Write out the data below exactly, from its first line to the line containing "return seed / 2147483647;", that line included.

§ **Available data**:
════════════════════

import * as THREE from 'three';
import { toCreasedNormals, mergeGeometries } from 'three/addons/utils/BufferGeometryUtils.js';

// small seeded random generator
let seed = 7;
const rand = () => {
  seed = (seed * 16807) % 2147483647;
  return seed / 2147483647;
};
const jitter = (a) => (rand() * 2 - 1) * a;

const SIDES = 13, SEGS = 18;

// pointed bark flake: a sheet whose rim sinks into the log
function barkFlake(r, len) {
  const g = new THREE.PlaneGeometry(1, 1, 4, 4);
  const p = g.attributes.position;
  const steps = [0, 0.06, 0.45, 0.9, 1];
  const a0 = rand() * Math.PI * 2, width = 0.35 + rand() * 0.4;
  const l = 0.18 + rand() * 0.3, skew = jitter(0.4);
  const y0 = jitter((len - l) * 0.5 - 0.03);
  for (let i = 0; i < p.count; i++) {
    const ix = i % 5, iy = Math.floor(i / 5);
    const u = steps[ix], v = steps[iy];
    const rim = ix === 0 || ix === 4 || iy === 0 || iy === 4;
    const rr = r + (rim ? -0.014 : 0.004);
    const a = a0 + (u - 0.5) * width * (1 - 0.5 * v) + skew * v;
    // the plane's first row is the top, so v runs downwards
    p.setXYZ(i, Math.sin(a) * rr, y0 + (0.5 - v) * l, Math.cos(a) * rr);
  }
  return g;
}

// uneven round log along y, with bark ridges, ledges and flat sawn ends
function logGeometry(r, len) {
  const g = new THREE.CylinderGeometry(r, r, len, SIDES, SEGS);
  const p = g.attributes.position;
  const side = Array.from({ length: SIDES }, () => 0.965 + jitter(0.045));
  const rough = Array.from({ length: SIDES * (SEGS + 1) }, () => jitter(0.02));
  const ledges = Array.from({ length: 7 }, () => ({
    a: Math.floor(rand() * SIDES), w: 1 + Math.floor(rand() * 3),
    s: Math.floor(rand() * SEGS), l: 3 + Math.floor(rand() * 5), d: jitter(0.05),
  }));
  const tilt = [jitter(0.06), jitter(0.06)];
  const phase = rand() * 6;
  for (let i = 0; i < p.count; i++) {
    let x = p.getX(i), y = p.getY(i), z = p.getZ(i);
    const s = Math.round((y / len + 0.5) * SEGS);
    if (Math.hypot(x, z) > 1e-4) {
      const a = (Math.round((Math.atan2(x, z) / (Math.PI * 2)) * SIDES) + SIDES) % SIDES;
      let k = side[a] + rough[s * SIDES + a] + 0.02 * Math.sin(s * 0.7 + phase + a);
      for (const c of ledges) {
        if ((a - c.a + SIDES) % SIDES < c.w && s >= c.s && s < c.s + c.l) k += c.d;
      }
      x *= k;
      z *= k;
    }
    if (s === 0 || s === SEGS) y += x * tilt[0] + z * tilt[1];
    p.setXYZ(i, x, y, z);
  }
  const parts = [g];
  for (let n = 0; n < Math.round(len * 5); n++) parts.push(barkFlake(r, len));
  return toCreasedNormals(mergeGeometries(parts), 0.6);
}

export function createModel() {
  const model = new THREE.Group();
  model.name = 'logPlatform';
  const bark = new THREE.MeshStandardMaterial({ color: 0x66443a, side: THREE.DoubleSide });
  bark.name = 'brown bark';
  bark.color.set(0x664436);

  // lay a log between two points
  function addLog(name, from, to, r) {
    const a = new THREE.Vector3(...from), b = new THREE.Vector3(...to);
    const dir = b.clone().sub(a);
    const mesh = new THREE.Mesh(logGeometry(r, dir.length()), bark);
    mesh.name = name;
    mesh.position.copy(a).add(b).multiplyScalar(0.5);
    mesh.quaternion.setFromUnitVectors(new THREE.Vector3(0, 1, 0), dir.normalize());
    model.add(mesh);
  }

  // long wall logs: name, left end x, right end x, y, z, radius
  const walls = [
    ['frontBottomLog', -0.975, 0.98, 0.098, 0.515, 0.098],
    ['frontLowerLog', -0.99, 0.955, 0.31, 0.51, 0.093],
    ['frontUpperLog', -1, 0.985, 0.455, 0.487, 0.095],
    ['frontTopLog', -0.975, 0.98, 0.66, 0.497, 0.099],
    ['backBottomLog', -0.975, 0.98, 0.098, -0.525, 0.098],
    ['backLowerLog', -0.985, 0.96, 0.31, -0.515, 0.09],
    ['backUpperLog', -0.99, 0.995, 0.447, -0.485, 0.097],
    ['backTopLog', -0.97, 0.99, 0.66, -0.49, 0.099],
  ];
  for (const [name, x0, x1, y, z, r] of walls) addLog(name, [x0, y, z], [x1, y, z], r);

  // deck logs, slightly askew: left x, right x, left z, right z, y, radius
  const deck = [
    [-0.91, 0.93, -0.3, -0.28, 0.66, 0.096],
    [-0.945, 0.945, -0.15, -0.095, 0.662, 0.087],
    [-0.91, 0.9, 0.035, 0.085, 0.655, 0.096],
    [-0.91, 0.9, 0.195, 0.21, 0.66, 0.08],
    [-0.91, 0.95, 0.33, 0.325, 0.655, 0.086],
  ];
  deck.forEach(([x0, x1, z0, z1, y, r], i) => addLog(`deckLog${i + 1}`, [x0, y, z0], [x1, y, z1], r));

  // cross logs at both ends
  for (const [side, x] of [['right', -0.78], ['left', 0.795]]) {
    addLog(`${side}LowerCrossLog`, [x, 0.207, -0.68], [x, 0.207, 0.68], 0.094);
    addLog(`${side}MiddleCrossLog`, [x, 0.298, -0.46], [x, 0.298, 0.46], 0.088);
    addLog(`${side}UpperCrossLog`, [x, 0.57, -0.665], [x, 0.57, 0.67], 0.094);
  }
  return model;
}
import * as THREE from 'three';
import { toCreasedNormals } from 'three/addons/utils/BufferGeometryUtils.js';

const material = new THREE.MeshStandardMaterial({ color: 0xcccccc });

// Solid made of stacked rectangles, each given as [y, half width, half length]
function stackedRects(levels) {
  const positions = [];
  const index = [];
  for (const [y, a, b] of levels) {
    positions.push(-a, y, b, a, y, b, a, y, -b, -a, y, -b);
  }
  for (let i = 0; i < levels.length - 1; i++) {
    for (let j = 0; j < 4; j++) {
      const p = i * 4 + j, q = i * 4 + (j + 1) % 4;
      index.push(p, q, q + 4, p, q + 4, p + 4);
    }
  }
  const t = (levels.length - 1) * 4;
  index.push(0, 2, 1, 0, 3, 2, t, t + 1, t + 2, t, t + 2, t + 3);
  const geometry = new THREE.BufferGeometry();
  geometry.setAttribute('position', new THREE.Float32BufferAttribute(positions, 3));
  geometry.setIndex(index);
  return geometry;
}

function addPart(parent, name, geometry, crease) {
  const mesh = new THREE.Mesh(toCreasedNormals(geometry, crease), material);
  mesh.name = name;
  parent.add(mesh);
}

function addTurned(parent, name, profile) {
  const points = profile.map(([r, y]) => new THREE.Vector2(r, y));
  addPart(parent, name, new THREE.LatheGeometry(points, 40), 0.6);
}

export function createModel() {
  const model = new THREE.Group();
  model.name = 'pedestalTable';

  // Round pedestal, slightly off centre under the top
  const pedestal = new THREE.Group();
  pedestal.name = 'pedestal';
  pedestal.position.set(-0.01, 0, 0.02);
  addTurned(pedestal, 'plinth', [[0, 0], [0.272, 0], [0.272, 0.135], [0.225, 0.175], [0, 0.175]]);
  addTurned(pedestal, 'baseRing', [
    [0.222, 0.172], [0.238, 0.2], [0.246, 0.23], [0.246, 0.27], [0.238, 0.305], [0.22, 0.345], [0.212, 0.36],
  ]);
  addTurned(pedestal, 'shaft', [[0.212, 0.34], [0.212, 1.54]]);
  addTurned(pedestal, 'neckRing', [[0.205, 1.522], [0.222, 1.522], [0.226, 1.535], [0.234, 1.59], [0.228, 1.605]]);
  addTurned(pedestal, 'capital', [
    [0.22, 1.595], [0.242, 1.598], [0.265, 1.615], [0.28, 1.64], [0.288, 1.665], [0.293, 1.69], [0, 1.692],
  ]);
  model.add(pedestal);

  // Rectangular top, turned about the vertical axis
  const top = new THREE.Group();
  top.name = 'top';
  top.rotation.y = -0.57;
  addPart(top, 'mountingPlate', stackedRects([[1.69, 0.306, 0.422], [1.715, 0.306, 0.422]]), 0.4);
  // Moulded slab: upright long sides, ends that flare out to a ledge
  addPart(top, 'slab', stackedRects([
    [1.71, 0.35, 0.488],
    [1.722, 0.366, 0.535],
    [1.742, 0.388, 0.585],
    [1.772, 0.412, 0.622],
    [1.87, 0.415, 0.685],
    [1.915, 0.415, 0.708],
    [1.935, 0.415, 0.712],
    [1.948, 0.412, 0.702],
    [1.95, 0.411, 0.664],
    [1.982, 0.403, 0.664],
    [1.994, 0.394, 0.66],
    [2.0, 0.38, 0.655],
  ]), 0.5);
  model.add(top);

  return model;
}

════════════════════

§ **Task answer**:
import * as THREE from 'three';
import { toCreasedNormals, mergeGeometries } from 'three/addons/utils/BufferGeometryUtils.js';

// small seeded random generator
let seed = 7;
const rand = () => {
  seed = (seed * 16807) % 2147483647;
  return seed / 2147483647;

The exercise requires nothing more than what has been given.